Understanding Body Dysmorphia| Banyan Mental Health

Understanding Body Dysmorphia

How to Help Someone with an Eating Disorder
June 16, 2021
Is Mental Illness on The Rise?
July 1, 2021

Understanding Body Dysmorphia

 

Body dysmorphia, or body dysmorphic disorder (BDD), is a mental health disorder categorized by a person’s inability to control their thoughts about perceived defects or flaws in their appearance.

This mental illness is characterized by an obsessive focus on nonexistent or minor flaws in a person’s appearance that are otherwise unnoticeable to others. These flaws may appear minor or imagined but may cause the person extreme embarrassment and anxiety. As a mental health facility in Boca Raton, we know that understanding body dysmorphia and how it affects people is crucial to helping those who are struggling with it. Below is some information about this illness, including its causes and symptoms.


What is Body Dysmorphia Like?

While most people can name a few things about themselves they may consider imperfections, BDD takes it a few levels higher. A person with body dysmorphia may spend hours a day obsessing over their imagined flaws or minor physical characteristics they may consider flaws. A person who struggles with BDD may go to extreme measures to prevent anyone from seeing these flaws or to hide them. They may wear a turtleneck in 80-degree weather or wear a full face of makeup to go swimming. People with body dysmorphia also tend to isolate themselves for fear of embarrassment or even rejection.
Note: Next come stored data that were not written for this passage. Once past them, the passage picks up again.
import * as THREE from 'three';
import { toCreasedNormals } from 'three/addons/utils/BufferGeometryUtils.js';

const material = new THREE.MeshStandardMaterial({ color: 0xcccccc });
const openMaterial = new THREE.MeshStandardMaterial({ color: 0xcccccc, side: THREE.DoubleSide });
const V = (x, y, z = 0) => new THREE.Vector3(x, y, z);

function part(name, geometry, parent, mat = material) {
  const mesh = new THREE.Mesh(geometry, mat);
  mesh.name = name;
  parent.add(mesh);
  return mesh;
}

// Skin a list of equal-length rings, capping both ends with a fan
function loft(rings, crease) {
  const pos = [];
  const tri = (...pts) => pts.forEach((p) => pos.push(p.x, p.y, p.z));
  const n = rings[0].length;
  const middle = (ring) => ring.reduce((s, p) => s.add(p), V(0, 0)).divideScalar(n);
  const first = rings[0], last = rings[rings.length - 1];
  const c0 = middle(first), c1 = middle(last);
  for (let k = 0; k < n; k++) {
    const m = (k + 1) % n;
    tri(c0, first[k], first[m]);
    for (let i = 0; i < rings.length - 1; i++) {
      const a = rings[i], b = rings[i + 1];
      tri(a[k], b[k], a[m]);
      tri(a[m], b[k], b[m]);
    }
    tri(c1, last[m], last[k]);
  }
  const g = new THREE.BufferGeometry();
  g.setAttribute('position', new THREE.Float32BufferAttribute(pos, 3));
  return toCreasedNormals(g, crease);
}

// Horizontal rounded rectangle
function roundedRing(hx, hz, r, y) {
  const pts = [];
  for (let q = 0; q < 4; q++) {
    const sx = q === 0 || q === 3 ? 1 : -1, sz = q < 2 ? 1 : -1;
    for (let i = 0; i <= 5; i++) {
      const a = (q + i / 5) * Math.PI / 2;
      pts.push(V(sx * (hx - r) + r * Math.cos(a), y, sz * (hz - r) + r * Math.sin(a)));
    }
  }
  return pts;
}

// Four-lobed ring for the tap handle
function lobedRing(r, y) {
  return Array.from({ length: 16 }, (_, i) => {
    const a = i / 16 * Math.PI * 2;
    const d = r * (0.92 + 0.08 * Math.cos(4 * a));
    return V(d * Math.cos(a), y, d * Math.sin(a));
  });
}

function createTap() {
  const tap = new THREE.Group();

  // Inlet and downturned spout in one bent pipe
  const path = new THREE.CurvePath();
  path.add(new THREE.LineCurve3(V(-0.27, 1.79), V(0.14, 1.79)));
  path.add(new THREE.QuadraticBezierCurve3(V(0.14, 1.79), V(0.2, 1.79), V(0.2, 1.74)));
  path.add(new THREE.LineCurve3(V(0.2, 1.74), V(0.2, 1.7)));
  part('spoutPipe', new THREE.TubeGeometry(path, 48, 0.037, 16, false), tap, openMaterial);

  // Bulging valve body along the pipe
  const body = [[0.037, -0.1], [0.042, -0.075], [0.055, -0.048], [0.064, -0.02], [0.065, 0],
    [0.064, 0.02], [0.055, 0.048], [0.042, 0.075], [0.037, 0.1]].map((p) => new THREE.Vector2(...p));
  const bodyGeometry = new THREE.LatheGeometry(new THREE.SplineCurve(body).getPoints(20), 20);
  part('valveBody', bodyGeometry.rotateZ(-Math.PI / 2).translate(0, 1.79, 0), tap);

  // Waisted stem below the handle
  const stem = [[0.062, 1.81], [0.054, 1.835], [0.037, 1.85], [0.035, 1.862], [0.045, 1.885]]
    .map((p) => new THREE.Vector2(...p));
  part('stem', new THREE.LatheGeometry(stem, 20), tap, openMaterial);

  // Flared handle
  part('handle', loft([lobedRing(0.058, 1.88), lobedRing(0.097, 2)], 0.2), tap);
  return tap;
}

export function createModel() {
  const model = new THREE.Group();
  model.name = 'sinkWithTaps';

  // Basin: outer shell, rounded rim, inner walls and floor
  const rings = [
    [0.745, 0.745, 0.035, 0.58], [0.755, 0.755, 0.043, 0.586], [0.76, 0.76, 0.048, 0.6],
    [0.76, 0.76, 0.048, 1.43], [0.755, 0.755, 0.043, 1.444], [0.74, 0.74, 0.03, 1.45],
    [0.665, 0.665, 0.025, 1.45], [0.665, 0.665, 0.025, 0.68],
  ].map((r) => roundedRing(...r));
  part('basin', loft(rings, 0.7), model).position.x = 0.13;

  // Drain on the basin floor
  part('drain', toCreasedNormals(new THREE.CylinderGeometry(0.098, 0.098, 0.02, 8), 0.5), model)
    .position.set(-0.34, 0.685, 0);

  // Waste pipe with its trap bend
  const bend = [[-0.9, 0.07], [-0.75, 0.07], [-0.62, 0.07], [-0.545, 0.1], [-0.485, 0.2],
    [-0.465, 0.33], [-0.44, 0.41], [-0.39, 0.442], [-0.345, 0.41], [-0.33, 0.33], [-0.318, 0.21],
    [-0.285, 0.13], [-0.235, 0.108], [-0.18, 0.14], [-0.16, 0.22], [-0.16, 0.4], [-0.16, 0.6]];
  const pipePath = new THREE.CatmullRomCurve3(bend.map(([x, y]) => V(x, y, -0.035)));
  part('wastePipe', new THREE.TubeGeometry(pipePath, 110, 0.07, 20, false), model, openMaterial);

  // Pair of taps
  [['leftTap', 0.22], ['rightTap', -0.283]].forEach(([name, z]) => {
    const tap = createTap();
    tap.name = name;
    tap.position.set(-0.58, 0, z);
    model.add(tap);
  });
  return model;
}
A person with BDD may avoid mirrors, constantly comb their hair, or never have their picture taken. They may undergo extreme medical procedures to cover up their perceived flaws. While it’s normal for people to identify certain things they may not like about their appearance, body dysmorphia is an extreme mental disorder that can take over a person’s life. Banyan Mental Health is a treatment facility that offers therapy that can help with BDD symptoms and programs for illnesses linked to body dysmorphia, such as OCD treatment.
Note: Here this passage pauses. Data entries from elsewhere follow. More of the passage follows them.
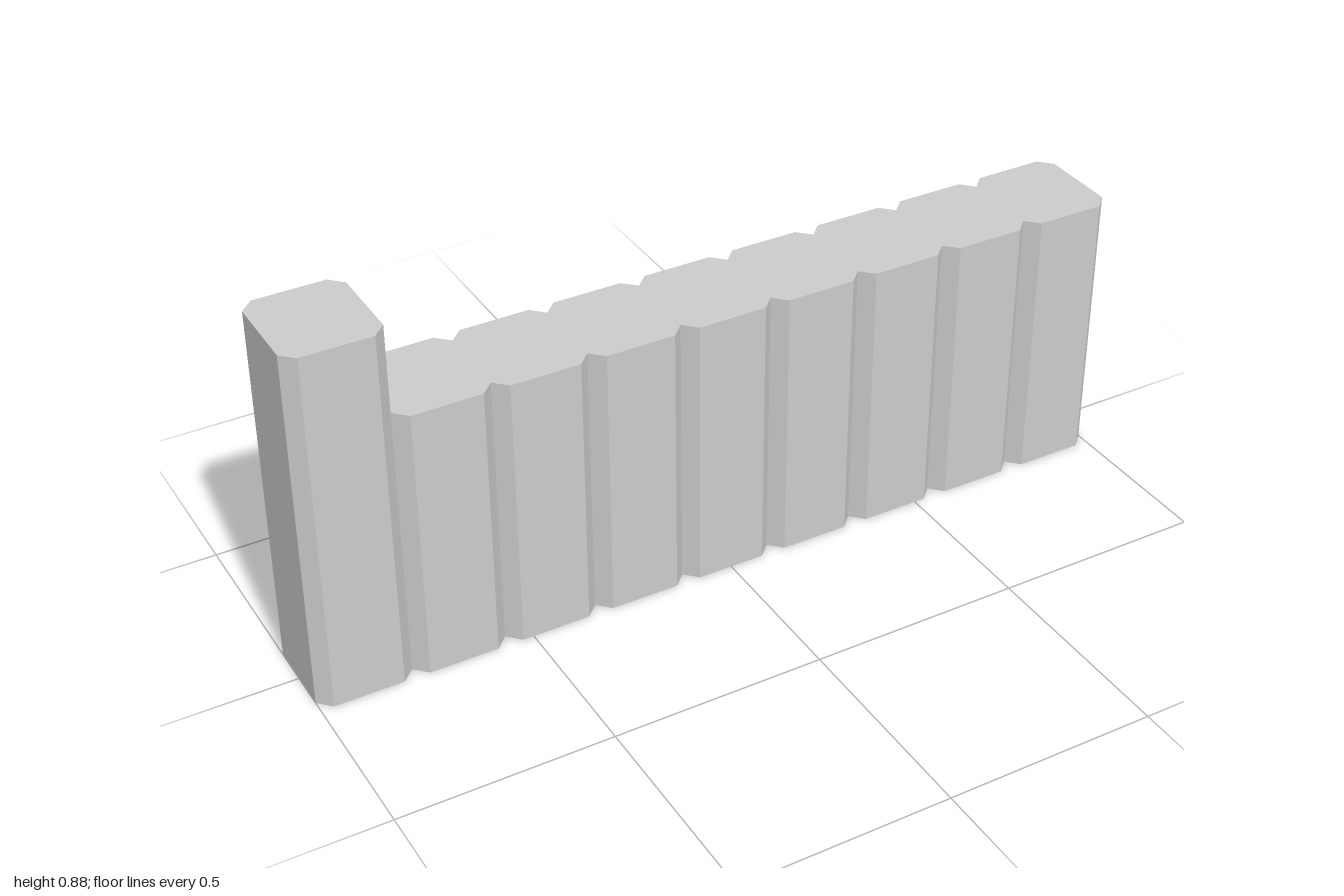
import * as THREE from 'three';

const COUNT = 9;            // equal segments along the length
const W = 2 / COUNT;        // segment width
const D = 0.122;            // half depth
const C = 0.03;             // corner chamfer

// Upright prism of n chamfered segments in a row, starting at x0
function segmentRow(name, x0, n, height, material) {
  const front = [];
  for (let i = 0; i < n; i++) {
    const a = x0 + i * W, b = a + W;
    front.push([a, D - C], [a + C, D], [b - C, D]);
  }
  front.push([x0 + n * W, D - C]);
  const back = front.map(([x, z]) => [x, -z]).reverse();
  const shape = new THREE.Shape([...front, ...back].map(([x, z]) => new THREE.Vector2(x, z)));
  const geometry = new THREE.ExtrudeGeometry(shape, { depth: height, bevelEnabled: false });
  geometry.rotateX(-Math.PI / 2);
  const mesh = new THREE.Mesh(geometry, material);
  mesh.name = name;
  return mesh;
}

export function createModel() {
  const group = new THREE.Group();
  group.name = 'palisadeWall';
  const material = new THREE.MeshStandardMaterial({ color: 0xcccccc, flatShading: true });

  // Tall end post and the lower grooved wall beside it
  group.add(segmentRow('endPost', -1, 1, 0.875, material));
  group.add(segmentRow('groovedWall', -1 + W, COUNT - 1, 0.666, material));
  return group;
}
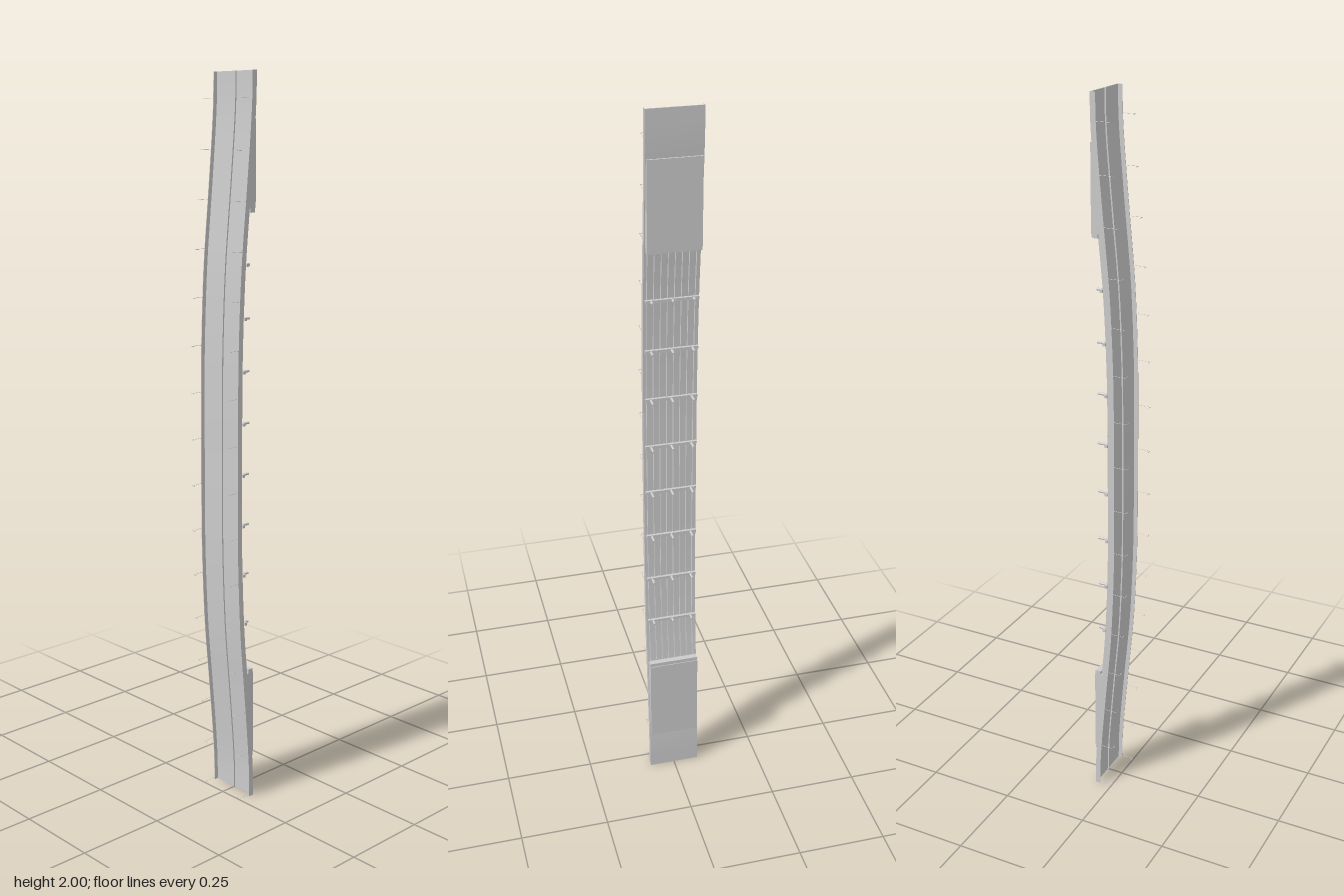
import * as THREE from 'three';
import { toCreasedNormals } from 'three/addons/utils/BufferGeometryUtils.js';

const mat = new THREE.MeshStandardMaterial({ color: 0xcccccc, side: THREE.DoubleSide });

// Road surface height (along z) as a function of position along the bridge (y)
const rise = [[0, 0.001], [0.15, 0.001], [0.3, -0.001], [0.5, -0.01], [0.7, -0.028], [0.85, -0.041], [0.93, -0.046], [1, -0.047]];
function road(y) {
  const t = Math.min(1, Math.abs(y - 1));
  let i = 0;
  while (i < rise.length - 2 && t > rise[i + 1][0]) i++;
  const slope = (k) => {
    const a = rise[Math.max(0, k - 1)], b = rise[Math.min(rise.length - 1, k + 1)];
    return k === 0 ? 0 : (b[1] - a[1]) / (b[0] - a[0]);
  };
  const [t0, z0] = rise[i], [t1, z1] = rise[i + 1];
  const h = t1 - t0, u = (t - t0) / h;
  return z0 * (1 + 2 * u) * (1 - u) ** 2 + slope(i) * h * u * (1 - u) ** 2
    + z1 * u * u * (3 - 2 * u) + slope(i + 1) * h * u * u * (u - 1);
}

export function createModel() {
  const root = new THREE.Group();

  function add(name, geometry, x = 0, y = 0, z = 0, parent = root) {
    const mesh = new THREE.Mesh(geometry, mat);
    mesh.name = name;
    mesh.position.set(x, y, z);
    parent.add(mesh);
    return mesh;
  }

  // A strip following the road between y0 and y1; low and high give its side outline
  function strip(name, x, width, y0, y1, low, high) {
    const n = Math.max(4, Math.ceil((y1 - y0) * 30));
    const front = [], back = [];
    for (let i = 0; i <= n; i++) {
      const y = y0 + (y1 - y0) * i / n;
      front.push(new THREE.Vector2(high(y), y));
      back.unshift(new THREE.Vector2(low(y), y));
    }
    const g = new THREE.ExtrudeGeometry(new THREE.Shape([...front, ...back]), { depth: width, bevelEnabled: false });
    g.rotateY(-Math.PI / 2).translate(width / 2, 0, 0);
    return add(name, toCreasedNormals(g, 0.5), x);
  }
  const offset = (d) => (y) => road(y) + d;

  // Deck, median and parapets
  strip('deck', 0, 0.145, 0, 2, offset(-0.003), offset(0));
  strip('median', 0, 0.004, 0, 2, offset(-0.001), offset(0.004));
  for (const s of [-1, 1]) {
    strip('parapet', s * 0.072, 0.0015, 0, 2, offset(-0.003), offset(0.012));
  }

  // Longitudinal girders under the open spans
  for (let i = 0; i < 8; i++) {
    strip('girder', -0.063 + i * 0.018, 0.004, 0.37, 1.66, offset(-0.011), offset(-0.002));
  }

  // Solid abutments under both ramps, with a ledge at the span side
  for (const [y0, y1, ledge] of [[0.12, 0.375, 0.38], [1.655, 1.88, 1.65]]) {
    strip('abutment', 0, 0.14, y0, y1, () => -0.051, offset(-0.002));
    add('abutmentLedge', new THREE.BoxGeometry(0.14, 0.012, 0.016), 0, ledge, -0.041);
  }

  // Piers: a cap beam on columns with a footing
  for (let i = 1; i <= 8; i++) {
    const y = 0.382 + i * 0.141;
    const top = road(y) - 0.01, foot = -0.043;
    const pier = new THREE.Group();
    pier.name = 'pier';
    root.add(pier);
    add('capBeam', new THREE.BoxGeometry(0.14, 0.008, 0.008), 0, y, top - 0.004, pier);
    for (const x of [-0.055, 0, 0.055]) {
      const column = new THREE.CylinderGeometry(0.0035, 0.0035, top - foot, 12).rotateX(Math.PI / 2);
      add('column', column, x, y, (top + foot) / 2, pier);
    }
  }

  // Street lamps along both parapets
  for (let i = 0; i < 16; i++) {
    const y = 0.006 + i * 0.1283;
    for (const s of [-1, 1]) {
      const lamp = new THREE.Group();
      lamp.name = 'streetLamp';
      lamp.position.set(s * 0.072, y, road(y));
      root.add(lamp);
      add('post', new THREE.CylinderGeometry(0.0005, 0.0006, 0.048, 6).rotateX(Math.PI / 2), 0, 0, 0.024, lamp);
      add('arm', new THREE.BoxGeometry(0.011, 0.0008, 0.0008), -s * 0.005, 0, 0.048, lamp);
      add('lampHead', new THREE.BoxGeometry(0.004, 0.0016, 0.001), -s * 0.01, 0, 0.0475, lamp);
    }
  }

  return root;
}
What Causes Body Dysmorphia?

The specific causes of body dysmorphia are unknown. As with many other mental disorders, BDD can result from a combination of problems, including a family history of mental illness, brain abnormalities, abuse, trauma, and more. Subtypes of body dysmorphia include muscle dysmorphia and BDD by proxy. Body dysmorphia symptoms usually begin in the early teenage years and can continue into adulthood.

While the causes of this condition aren’t specified, there are certain risk factors:
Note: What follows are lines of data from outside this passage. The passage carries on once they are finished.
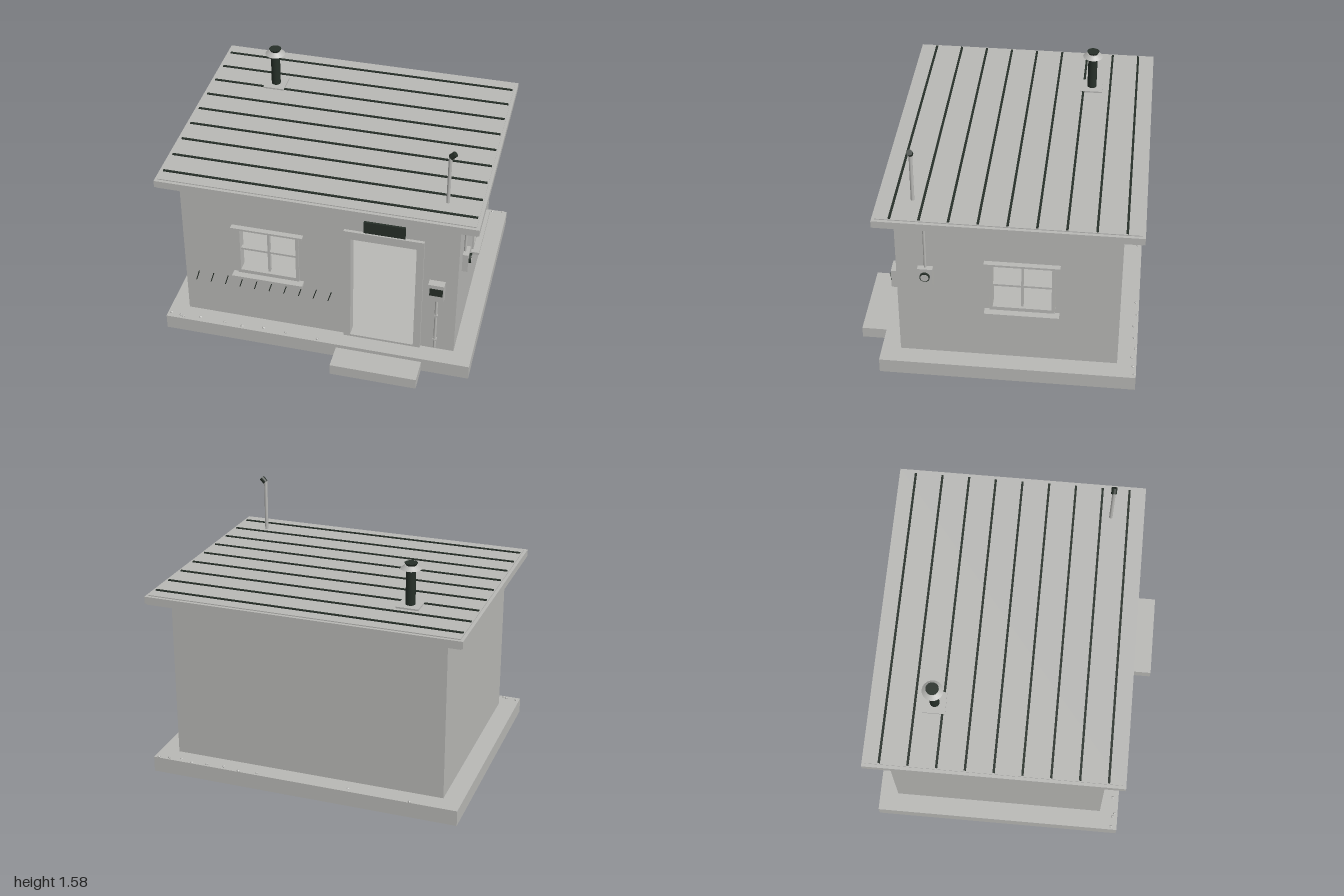
import * as THREE from 'three';

const grey = new THREE.MeshStandardMaterial({ color: 0xb8b8b5 });
grey.name = 'concrete grey';
const dark = new THREE.MeshStandardMaterial({ color: 0x262f28 });
dark.name = 'dark green';

function add(parent, name, geometry, material = grey) {
  const mesh = new THREE.Mesh(geometry, material);
  mesh.name = name;
  parent.add(mesh);
  return mesh;
}

// Box given by its minimum and maximum on each axis
function box(parent, name, [x0, x1], [y0, y1], [z0, z1], material = grey) {
  const mesh = add(parent, name, new THREE.BoxGeometry(x1 - x0, y1 - y0, z1 - z0), material);
  mesh.position.set((x0 + x1) / 2, (y0 + y1) / 2, (z0 + z1) / 2);
  return mesh;
}

// Upright cylinder or cone between two heights
function post(parent, name, x, z, y0, y1, rBottom, rTop, material = grey) {
  const mesh = add(parent, name, new THREE.CylinderGeometry(rTop, rBottom, y1 - y0, 20), material);
  mesh.position.set(x, (y0 + y1) / 2, z);
  return mesh;
}

function rectPath(Type, [x0, x1], [y0, y1]) {
  const p = new Type();
  p.moveTo(x0, y0);
  p.lineTo(x1, y0);
  p.lineTo(x1, y1);
  p.lineTo(x0, y1);
  p.closePath();
  return p;
}

// Upright panel with rectangular openings, its back at z = 0
function panel(xs, ys, openings, depth) {
  const shape = rectPath(THREE.Shape, xs, ys);
  openings.forEach(([hx, hy]) => shape.holes.push(rectPath(THREE.Path, hx, hy)));
  return new THREE.ExtrudeGeometry(shape, { depth, bevelEnabled: false });
}

// Open four-pane window; z = 0 is the outer wall face
function makeWindow(name) {
  const w = new THREE.Group();
  w.name = name;
  const frame = add(w, 'windowFrame',
    panel([-0.2, 0.2], [0.485, 0.85], [[[-0.18, 0.18], [0.51, 0.825]]], 0.07));
  frame.position.z = -0.06;
  box(w, 'verticalGlazingBar', [-0.007, 0.007], [0.51, 0.825], [-0.04, -0.01]);
  box(w, 'horizontalGlazingBar', [-0.18, 0.18], [0.66, 0.674], [-0.04, -0.01]);
  box(w, 'windowSill', [-0.23, 0.23], [0.466, 0.485], [0, 0.053]);
  box(w, 'windowHood', [-0.23, 0.23], [0.848, 0.86], [0, 0.035]);
  return w;
}

export function createModel() {
  const model = new THREE.Group();
  model.name = 'utilityHut';

  // Foundation and step
  box(model, 'foundation', [-1, 1], [0, 0.1], [-0.885, 0.72]);
  box(model, 'doorStep', [0.14, 0.695], [0, 0.075], [0.72, 0.885]);

  // Hollow walls
  const H = [0.1, 1.147];
  const front = add(model, 'frontWall', panel([-0.88, 0.88], H, [
    [[-0.525, -0.125], [0.485, 0.85]],
    [[0.21, 0.62], [0.115, 0.905]],
  ], 0.06));
  front.position.z = 0.54;
  const side = add(model, 'leftWall', panel([-0.54, 0.765], H, [[[-0.035, 0.37], [0.485, 0.85]]], 0.06));
  side.rotation.y = Math.PI / 2;
  side.position.x = 0.82;
  box(model, 'rightWall', [-0.88, -0.82], H, [-0.765, 0.54]);
  box(model, 'backWall', [-0.82, 0.82], H, [-0.765, -0.705]);

  // Windows
  const frontWindow = makeWindow('frontWindow');
  frontWindow.position.set(-0.325, 0, 0.6);
  const sideWindow = makeWindow('sideWindow');
  sideWindow.position.set(0.88, 0, -0.167);
  sideWindow.rotation.y = Math.PI / 2;
  model.add(frontWindow, sideWindow);

  // Doorway
  const doorFrame = add(model, 'doorFrame',
    panel([0.165, 0.665], [0.1, 0.963], [[[0.21, 0.62], [0.115, 0.905]]], 0.02));
  doorFrame.position.z = 0.6;
  box(model, 'doorSign', [0.288, 0.546], [0.967, 1.05], [0.6, 0.614], dark);
  box(model, 'doorLamp', [0.385, 0.45], [1.06, 1.13], [0.6, 0.611]);

  // Roof with raised seams
  box(model, 'roofSlab', [-0.99, 0.99], [1.145, 1.19], [-0.875, 0.702]);
  box(model, 'roofEdge', [-1, 1], [1.155, 1.2], [-0.885, 0.71]);
  box(model, 'roofSheet', [-0.98, 0.98], [1.2, 1.206], [-0.865, 0.69]);
  for (let i = 0; i < 9; i++) {
    const z = -0.78 + i * 0.1731;
    box(model, 'roofSeam', [-0.973, 0.973], [1.204, 1.213], [z - 0.007, z + 0.007], dark);
  }

  // Chimney
  const cx = -0.565, cz = -0.487;
  box(model, 'chimneyPlate', [cx - 0.07, cx + 0.07], [1.204, 1.216], [cz - 0.07, cz + 0.07]);
  post(model, 'chimneyPipe', cx, cz, 1.21, 1.455, 0.03, 0.03, dark);
  post(model, 'chimneyRain hood', cx, cz, 1.443, 1.465, 0.065, 0.038).name = 'chimneyHood';
  post(model, 'chimneyCap', cx, cz, 1.463, 1.48, 0.03, 0.04, dark);

  // Roof mast with tilted head
  post(model, 'mast', 0.775, 0.497, 1.2, 1.545, 0.011, 0.011);
  const head = post(model, 'mastHead', 0.79, 0.497, 1.533, 1.571, 0.018, 0.018, dark);
  head.rotation.z = -Math.PI / 4;

  // Meter box by the door
  box(model, 'meterBox', [0.705, 0.805], [0.54, 0.668], [0.6, 0.65]);
  box(model, 'meterDisplay', [0.715, 0.798], [0.587, 0.641], [0.65, 0.654], dark);
  post(model, 'meterConduit', 0.757, 0.611, 0.12, 0.54, 0.009, 0.009);
  for (const y of [0.19, 0.39]) {
    box(model, 'conduitClip', [0.745, 0.769], [y - 0.006, y + 0.006], [0.6, 0.622]);
  }

  // Side box with round dial
  box(model, 'sideBox', [0.88, 0.916], [0.66, 0.79], [0.373, 0.466]);
  const dial = post(model, 'dialRim', 0.922, 0.42, 0.728, 0.744, 0.031, 0.031, dark);
  const face = post(model, 'dialFace', 0.931, 0.42, 0.735, 0.737, 0.025, 0.025);
  dial.rotation.z = face.rotation.z = -Math.PI / 2;
  post(model, 'sideConduit', 0.888, 0.42, 0.79, 1.125, 0.008, 0.008);

  // Painted slashes along the front wall
  for (let i = 0; i < 10; i++) {
    const slash = add(model, 'paintedSlash', new THREE.BoxGeometry(0.006, 0.08, 0.004), dark);
    slash.position.set(-0.804 + i * 0.0972, 0.392, 0.601);
    slash.rotation.z = -0.29;
  }

  // Pebbles along the front and back ledges
  const rows = [
    [0.69, [-0.98, -0.91, -0.89, -0.78, -0.61, -0.49, -0.35, -0.2, 0.01]],
    [-0.865, [0.97, 0.9, 0.82, 0.74, 0.64, 0.53, 0.42, 0.3, -0.3, -0.7]],
  ];
  rows.forEach(([z, xs]) => xs.forEach((x, i) => {
    const pebble = add(model, 'pebble', new THREE.IcosahedronGeometry(0.011, 0));
    pebble.position.set(x, 0.103, z + (i % 3 - 1) * 0.01);
    pebble.scale.y = 0.7;
    pebble.rotation.y = i;
  }));

  return model;
}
  • Family history of body dysmorphia or mental illness in the family
  • Having an eating disorder
  • Having obsessive-compulsive disorder (OCD)
  • Personality traits like perfectionism and obsessive behaviors
  • Peer or societal pressure
  • Existing mental illness like anxiety or depression

Common Signs of Body Dysmorphic Disorder

BDD stems from various emotional, psychological, and physical issues that can disrupt the quality of a person’s life. It’s a relentless disease that can take over every minute of a person’s day until they’re overwhelmed by their symptoms. Understanding body dysmorphia requires knowledge of its symptoms.

Common body dysmorphia signs and symptoms include:

  • Avoiding mirrors
  • Never having your picture taken
  • Repeatedly brushing your hair or shaving
  • Constantly touching or checking your appearance
  • Wearing excessive makeup or growing facial hair to hide the perceived flaw
  • Wearing certain types of clothing, like hats, scarves, or sweaters to hide the flaw
  • Overexercising
  • Following extreme diets
  • Constantly changing clothes
  • Attending multiple doctor visits, especially with dermatologists or plastic surgeons
  • Undergoing multiple medical procedures (like plastic surgery) to fix or eliminate the flaw
  • Always seeking reassurance from others about your appearance
  • Compulsive skin picking or picking at unwanted hair or blemishes
  • Avoiding social situations to prevent people from seeing the flaw

If you or a loved one is showing signs of body dysmorphia, it’s time to get help. The best and most common way to recover from body dysmorphia is with the help of cognitive behavioral therapy (CBT). Some patients may also take medications if and only as prescribed by their doctor. You should not take any medications without a prescription.

Call us now at 888-280-4763 to learn more about our Banyan mental health program and the treatment methods we offer.


  • NIH- Post by Former NIMH Director Thomas Insel: Spotlight on Eating Disorders
  • Alyssa
    Alyssa
    Alyssa is Banyan’s Director of Digital Marketing & Technology. After overcoming her own struggles with addiction, she began working in the treatment field in 2012. She graduated from Palm Beach State College in 2016 with additional education in Salesforce University programs. A part of the Banyan team since 2016, Alyssa brings over 5 years of experience in the addiction treatment field.

    Comments are closed.